Goal of the exercise
Collect all lines below with the string "half".

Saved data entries
↓↓↓
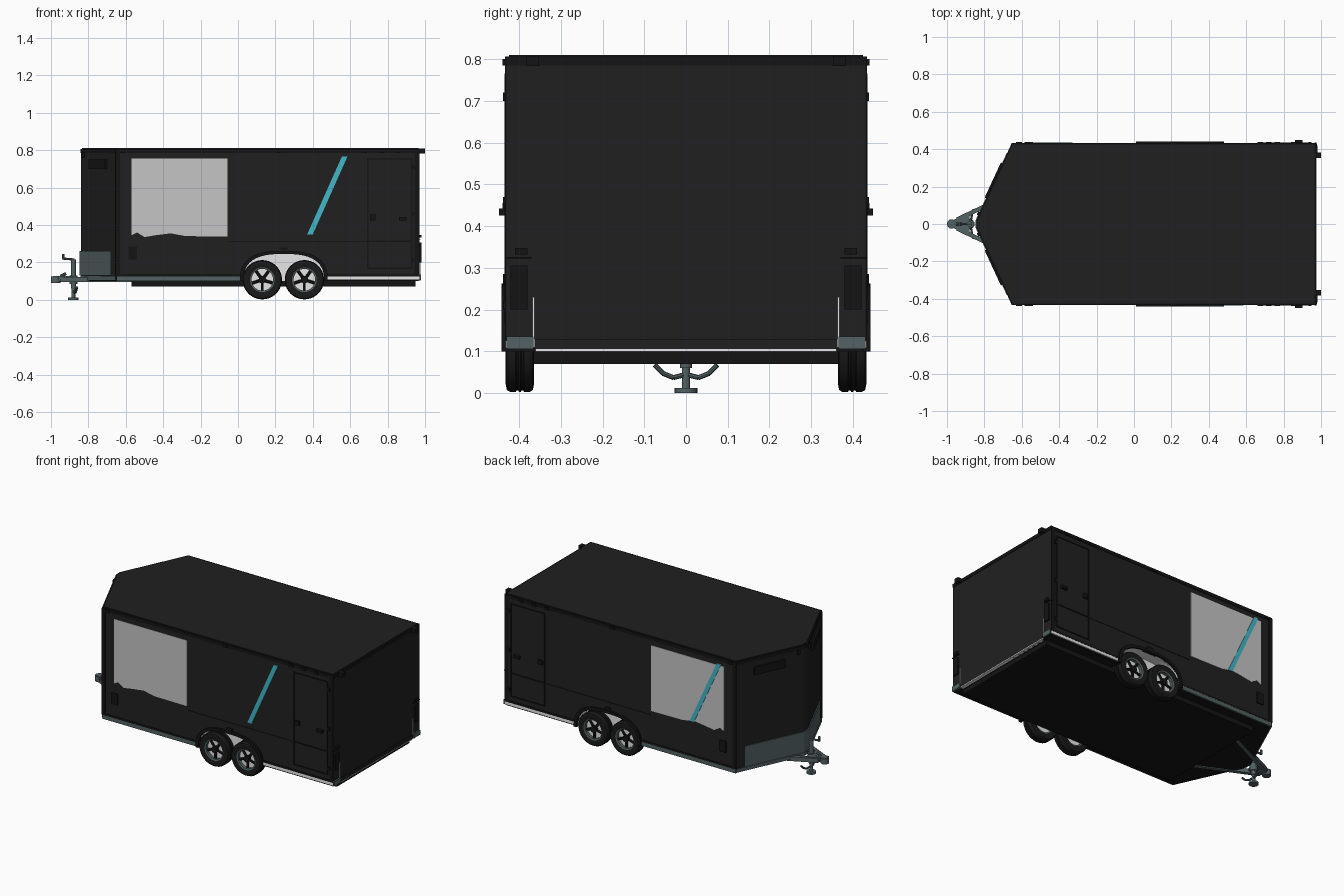
import bpy, bmesh
from math import sin, cos, pi
from mathutils import Vector

old = bpy.data.objects.get("Cube")
if old:
    bpy.data.objects.remove(old, do_unlink=True)


def material(name, r, g, b):
    m = bpy.data.materials.new(name)
    m.use_nodes = True
    m.diffuse_color = (r, g, b, 1)
    m.node_tree.nodes["Principled BSDF"].inputs["Base Color"].default_value = (r, g, b, 1)
    return m


PANEL = material("charcoal panel", .0145, .0145, .0145)
TRIM = material("black trim", .007, .007, .007)
RUBBER = material("tyre rubber", .01, .01, .01)
STEEL = material("slate steel", .085, .12, .125)
WHITE = material("white paint", .85, .85, .85)
PANE = material("pale grey panel", .56, .56, .56)
TEAL = material("teal stripe", .055, .47, .58)


def finish(name, bm, mat, smooth=False):
    bmesh.ops.recalc_face_normals(bm, faces=bm.faces)
    mesh = bpy.data.meshes.new(name)
    bm.to_mesh(mesh)
    bm.free()
    ob = bpy.data.objects.new(name, mesh)
    bpy.context.collection.objects.link(ob)
    mesh.materials.append(mat)
    if smooth:
        bpy.ops.object.select_all(action='DESELECT')
        ob.select_set(True)
        bpy.context.view_layer.objects.active = ob
        bpy.ops.object.shade_smooth_by_angle()
    return ob


def prism(name, pts, axis, lo, hi, mat):
    """Extrude an outline, (x, y) along z or (x, z) along y."""
    put = (lambda p, d: (p[0], p[1], d)) if axis == 'z' else (lambda p, d: (p[0], d, p[1]))
    bm = bmesh.new()
    a = [bm.verts.new(put(p, lo)) for p in pts]
    b = [bm.verts.new(put(p, hi)) for p in pts]
    bm.faces.new(a)
    bm.faces.new(b)
    for i in range(len(pts)):
        j = (i + 1) % len(pts)
        bm.faces.new((a[i], a[j], b[j], b[i]))
    return finish(name, bm, mat)


def box(name, x, y, z, mat):
    return prism(name, [(x[0], y[0]), (x[1], y[0]), (x[1], y[1]), (x[0], y[1])], 'z', *z, mat)


def side_box(name, x, z, mat, s, out=.005, wall=.43):
    return box(name, x, sorted((s * (wall - .005), s * (wall + out))), z, mat)


def rod(name, p, q, r, mat, sides=16):
    p, q = Vector(p), Vector(q)
    bm = bmesh.new()
    bmesh.ops.create_cone(bm, cap_ends=True, segments=sides, radius1=r, radius2=r, depth=(q - p).length)
    turn = (q - p).to_track_quat('Z', 'Y').to_matrix()
    for v in bm.verts:
        v.co = turn @ v.co + (p + q) / 2
    return finish(name, bm, mat, True)


def lathe(name, profile, centre, mat, steps=40):
    """Spin (radius, y) points around the axle direction."""
    bm = bmesh.new()
    vs = [bm.verts.new((r, y, 0)) for r, y in profile]
    edges = [bm.edges.new((vs[i], vs[(i + 1) % len(vs)])) for i in range(len(vs))]
    bmesh.ops.spin(bm, geom=vs + edges, cent=(0, 0, 0), axis=(0, 1, 0), angle=2 * pi, steps=steps)
    bmesh.ops.remove_doubles(bm, verts=bm.verts, dist=1e-5)
    bmesh.ops.translate(bm, verts=bm.verts, vec=centre)
    return finish(name, bm, mat, True)


def footprint(grow=0):
    half = [(.97 + grow, -.43 - grow), (.97 + grow, .43 + grow), (-.65 - grow / 2, .43 + grow)]
    nose = [(-.84 - grow, .02), (-.84 - grow, -.02), (-.65 - grow / 2, -.43 - grow)]
    return half + nose


def arch(half, top, n=24):
    pts = []
    for i in range(n + 1):
        c, s = cos(pi * i / n), sin(pi * i / n)
        pts.append((.245 + half * (1 if c > 0 else -1) * abs(c) ** .75, .1 + (top - .1) * abs(s) ** .75))
    return pts


# Body shell, floor and roof trim
body = prism("body_shell", footprint(), 'z', .125, .8, PANEL)
floor = prism("floor", footprint(-.004), 'z', .1, .125, TRIM)
prism("roof_trim", footprint(.003), 'z', .785, .806, TRIM)
prism("roof_panel", footprint(-.006), 'z', .8, .81, PANEL)

# Wheel wells cut into both sides
for s in (-1, 1):
    well_outline = arch(.215, .245)
    well_outline = [(.46, .05)] + well_outline + [(.03, .05)]
    cutter = prism("well_cutter", well_outline, 'y', *sorted((s * .36, s * .5)), WHITE)
    cutter.hide_render = True
    for ob in (body, floor):
        bpy.context.view_layer.objects.active = ob
        mod = ob.modifiers.new("well", 'BOOLEAN')
        mod.operation, mod.solver, mod.object = 'DIFFERENCE', 'EXACT', cutter
        mod.material_mode = 'TRANSFER'
        bpy.ops.object.modifier_apply(modifier=mod.name)
    bpy.data.objects.remove(cutter, do_unlink=True)

# Underframe and rear sill
box("underframe", (-.57, .95), (-.365, .365), (.07, .1), TRIM)
box("rear_skirt", (.96, .974), (-.43, .43), (.105, .13), PANEL)
box("rear_sill_line", (.955, .975), (-.36, .36), (.1, .105), WHITE)

for s in (-1, 1):
    # Painted panel and slanted stripe on each wall
    pane = [(-.57, .755), (-.57, .345), (-.54, .36), (-.5, .335), (-.44, .345), (-.36, .355),
            (-.28, .34), (-.055, .338), (-.055, .755)]
    prism("wall_panel", pane, 'y', s * .426, s * .432, PANE)
    top, low = (.57, .385) if s < 0 else (-.535, -.345)
    stripe = [(top - .015, .765), (top + .015, .765), (low + .015, .35), (low - .015, .35)]
    prism("wall_stripe", stripe, 'y', s * .427, s * .4345, TEAL)

    # Door with frame strips, hinges and handles
    for x in (.69, .925):
        side_box("door_frame_upright", (x, x + .008), (.165, .755), TRIM, s)
    for z in (.165, .31, .75):
        side_box("door_frame_rail", (.69, .933), (z, z + .007), TRIM, s)
    for z in (.2, .45, .7):
        side_box("door_hinge", (.933, .95), (z, z + .02), TRIM, s, .008)
    side_box("door_latch", (.705, .735), (.425, .455), TRIM, s, .009)
    side_box("door_handle", (.86, .9), (.425, .442), TRIM, s, .018)
    side_box("wall_seam", (-.05, .69), (.31, .315), TRIM, s, .002)

    # Corner posts, sills and lamps
    for x in (-.655, .945):
        side_box("corner_post", (x, x + .025), (.125, .8), TRIM, s, .003)
    side_box("bottom_rail", (-.65, .02), (.125, .137), TRIM, s, .003)
    side_box("bottom_rail", (.47, .97), (.125, .137), TRIM, s, .003)
    side_box("steel_sill", (-.65, .03), (.1, .125), STEEL, s, .002)
    side_box("white_sill", (.46, .97), (.108, .125), WHITE, s, .002)
    side_box("side_lamp", (-.585, -.54), (.215, .285), TRIM, s, .008)
    for x in (-.63, .2, .66, .75, .84):
        side_box("roof_lamp", (x, x + .03), (.785, .8), TRIM, s, .009)
    side_box("fender_lamp", (.225, .265), (.265, .28), TRIM, s, .008)

    # Rear wall fittings
    ya = lambda a, b: sorted((s * a, s * b))
    box("tail_lamp", (.965, .98), ya(.38, .42), (.2, .305), TRIM)
    box("tail_bracket", (.965, .982), ya(.38, .41), (.332, .347), TRIM)
    box("tail_strip", (.965, .975), ya(.37, .435), (.322, .326), TRIM)
    box("corner_plate", (.965, .979), ya(.365, .43), (.105, .135), STEEL)
    box("white_edge", (.965, .975), ya(.363, .368), (.11, .23), WHITE)
    box("rear_top_lamp", (.965, 1), ya(.352, .382), (.783, .808), TRIM)

    # Fender rim around the wheel well
    rim = arch(.235, .262) + arch(.215, .245)[::-1]
    prism("fender_rim", rim, 'y', s * .42, s * .442, TRIM)

    # Vent and marker on the slanted nose faces
    for a, b, z0, z1, name in ((.25, .75, .7, .75, "nose_vent"), (.9, .94, .76, .79, "nose_marker")):
        edge = [(-.65 - .19 * t, s * (.43 - .41 * t)) for t in (a, b)]
        if name == "nose_vent":
            edge = [(-.65 - .19 * t, s * (.43 - .41 * t)) for t in (.26, .72)]
        outer = [(x - .012, y + s * .006) for x, y in edge]
        prism(name, edge + outer[::-1], 'z', z0, z1, TRIM)

    # Tandem wheels: grooved tyre, rim dish, spokes and hub
    for cx in (.13, .355):
        c = (cx, s * .398, .107)
        tyre = [(.064, -.028), (.085, -.034), (.1, -.031), (.105, -.022), (.105, -.01), (.101, -.008),
                (.101, -.004), (.105, -.002)]
        tyre = tyre + [(r, -y) for r, y in tyre[::-1]]
        lathe("tyre", tyre, c, RUBBER)
        lathe("wheel_ring", [(.058, -.026), (.066, -.029), (.066, .029), (.058, .026)], c, STEEL)
        yo = s * .41
        rod("wheel_dish", (cx, s * .38, .107), (cx, s * .405, .107), .062, WHITE, 32)
        rod("hub", (cx, s * .4, .107), (cx, s * .425, .107), .02, TRIM)
        for k in range(5):
            a = 2 * pi * k / 5 - pi / 2
            rod("spoke", (cx, yo, .107), (cx + .06 * cos(a), yo, .107 + .06 * sin(a)), .008, TRIM, 6)
    rod("axle_stub", (.13, s * .34, .107), (.13, s * .39, .107), .015, TRIM)
    rod("axle_stub", (.355, s * .34, .107), (.355, s * .39, .107), .015, TRIM)

    # Drawbar rails and safety chain
    rail = [(-.57, s * .19), (-.57, s * .215), (-.95, s * .035), (-.95, s * .01)]
    prism("drawbar_rail", rail, 'z', .095, .122, STEEL)
    links = [(-.86, s * .075, .067), (-.865, s * .055, .047), (-.87, s * .03, .037), (-.88, 0, .045)]
    for p, q in zip(links, links[1:]):
        rod("chain_link", p, q, .006, STEEL, 8)

# Steel stone guard around the nose
guard = [(-.68, .38), (-.847, .02), (-.847, -.02), (-.68, -.38)]
prism("stone_guard", guard, 'z', .13, .26, STEEL)
prism("nose_sill", [(-.655, .43), (-.842, .02), (-.842, -.02), (-.655, -.43)], 'z', .104, .126, STEEL)

# Coupler, cross plate and jack
prism("coupler_plate", [(-.88, -.055), (-.88, .055), (-.96, .025), (-.96, -.025)], 'z', .108, .126, STEEL)
box("coupler", (-.99, -.92), (-.02, .02), (.098, .128), STEEL)
rod("coupler_cup", (-.975, 0, .09), (-.975, 0, .125), .025, STEEL)
rod("coupler_latch", (-.95, 0, .125), (-.92, 0, .14), .008, STEEL, 8)
rod("jack_tube", (-.88, 0, .06), (-.88, 0, .215), .014, STEEL)
rod("jack_leg", (-.88, 0, .01), (-.88, 0, .07), .01, STEEL)
rod("jack_foot", (-.88, 0, 0), (-.88, 0, .012), .028, STEEL)
rod("jack_collar", (-.88, 0, .085), (-.88, 0, .13), .022, STEEL)
rod("crank_arm", (-.875, 0, .215), (-.935, 0, .22), .006, STEEL, 8)
rod("crank_grip", (-.935, 0, .215), (-.935, 0, .245), .007, STEEL, 8)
↑↑↑
Exercise output
    half = [(.97 + grow, -.43 - grow), (.97 + grow, .43 + grow), (-.65 - grow / 2, .43 + grow)]
    return half + nose
def arch(half, top, n=24):
        pts.append((.245 + half * (1 if c > 0 else -1) * abs(c) ** .75, .1 + (top - .1) * abs(s) ** .75))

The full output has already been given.